The goal of this volume has been to offer an account of how knowledge of multiple languages is represented and accessed during intrasentential CS, the use of two or more languages in the same sentence. In what may be considered a companion volume ( Myers-Scotton, 1993), I discuss how the knowledge of multiple languages is exploited for socio-pragmatic purposes; that is, I consider the socio-psychological motivations for CS. Here I summarize the structural-constraints model, the MLF model, the main subject of this volume. I go on to suggest some ways in which the socio-psychological motivations and community norms for CS intersect with structural constraints.
Crucial generalizations about structural constraints on CS can be captured by recognizing the interplay of two hierarchies.
1. One of the languages involved in CS plays a dominant role. This language is labelled the Matrix Language (ML), and its grammar sets the morphosyntactic frame for two of the three types of constituent contained in sentences showing intrasentential CS, ML + EL constituents (those showing morphemes from the two or more participating languages), and ML islands (constituents composed entirely of ML morphemes). The third type of constituent, the EL island, is produced when ML morphosyntactic procedures are inhibited and EL procedures are activated.
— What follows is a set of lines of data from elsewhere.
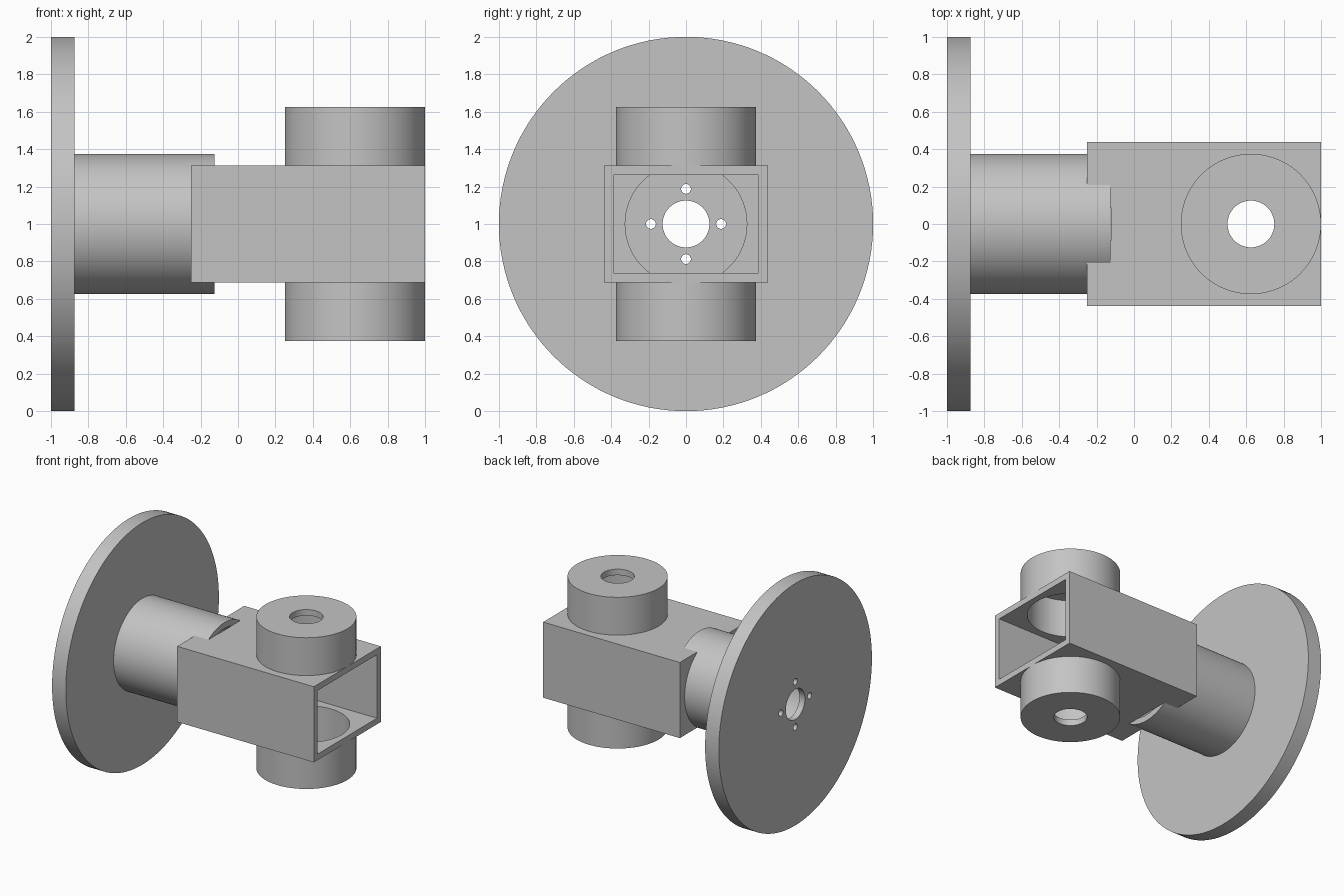
import bpy
from math import radians, sin, cos, pi

if "Cube" in bpy.data.objects:
    bpy.data.objects.remove(bpy.data.objects["Cube"], do_unlink=True)

grey = bpy.data.materials.new("plain grey")
grey.use_nodes = True
colour = (0.55, 0.55, 0.55, 1)
grey.diffuse_color = colour
grey.node_tree.nodes["Principled BSDF"].inputs["Base Color"].default_value = colour

MID = 1.0        # height of the main axis
WALL = 0.05
HUB_X = 0.625    # centre of the upright collars


def finish(name):
    ob = bpy.context.object
    ob.name = name
    ob.data.materials.append(grey)
    return ob


def rod_x(name, r, x0, x1, y=0, z=MID, sides=96):
    bpy.ops.mesh.primitive_cylinder_add(
        vertices=sides, radius=r, depth=x1 - x0,
        location=((x0 + x1) / 2, y, z), rotation=(0, pi / 2, 0))
    bpy.ops.object.transform_apply(location=False, rotation=True, scale=False)
    return finish(name)


def rod_z(name, r, z0, z1, sides=96):
    bpy.ops.mesh.primitive_cylinder_add(
        vertices=sides, radius=r, depth=z1 - z0,
        location=(HUB_X, 0, (z0 + z1) / 2))
    return finish(name)


def block(name, x0, x1, half_y, half_z):
    bpy.ops.mesh.primitive_cube_add(size=1, location=((x0 + x1) / 2, 0, MID))
    ob = finish(name)
    ob.scale = (x1 - x0, 2 * half_y, 2 * half_z)
    bpy.ops.object.transform_apply(location=False, rotation=False, scale=True)
    return ob


def activate(ob):
    bpy.ops.object.select_all(action='DESELECT')
    ob.select_set(True)
    bpy.context.view_layer.objects.active = ob


def cut(ob, cutters):
    activate(ob)
    for cutter in cutters:
        mod = ob.modifiers.new("cut", 'BOOLEAN')
        mod.operation = 'DIFFERENCE'
        mod.solver = 'EXACT'
        mod.object = cutter
        bpy.ops.object.modifier_apply(modifier=mod.name)
    bpy.ops.object.shade_smooth_by_angle(angle=radians(30))


# Main parts
flange = rod_x("round_flange", 1.0, -1.0, -0.875, sides=128)
neck = rod_x("neck_tube", 0.375, -0.875, -0.125)
housing = block("box_housing", -0.25, 1.0, 0.4375, 0.3125)
upper = rod_z("upper_collar", 0.375, 1.3125, 1.625)
lower = rod_z("lower_collar", 0.375, 0.375, 0.6875)

# Cutters for the hollow inside and the holes
bore = rod_x("bore_cutter", 0.375 - WALL, -1.0 + WALL, -0.124)
axle = rod_x("axle_cutter", 0.125, -1.1, -0.8, sides=64)
bolts = [rod_x("bolt_cutter", 0.026, -1.1, -0.8, 0.1875 * cos(a),
               MID + 0.1875 * sin(a), 32)
         for a in (0, pi / 2, pi, 3 * pi / 2)]
cavity = block("cavity_cutter", -0.125, 1.1, 0.4375 - WALL, 0.3125 - WALL)
well = rod_z("well_cutter", 0.375 - WALL, 0.375 + WALL, 1.625 - WALL)
shaft = rod_z("shaft_cutter", 0.125, 0.2, 1.8, sides=64)

cut(flange, [bore, axle] + bolts)
cut(neck, [bore])
cut(housing, [cavity, bore, well])
for collar in (upper, lower):
    cut(collar, [well, shaft])

for cutter in [bore, axle, cavity, well, shaft] + bolts:
    bpy.data.objects.remove(cutter, do_unlink=True)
2. The major organizing device which the ML uses in setting the frame is the division between system and content morphemes. The way in which content and system morphemes are differentiated in the MLF model becomes a theoretical claim about some of the crucial distinguishing features of lexical categories in all natural languages. Recall that properties regarding quantification and thematic-role status are used to make this distinction. The model claims that the feature [Quantification], viewed from the perspective of a system of logic, is a property of all system morphemes, since they pick out individuals across variables.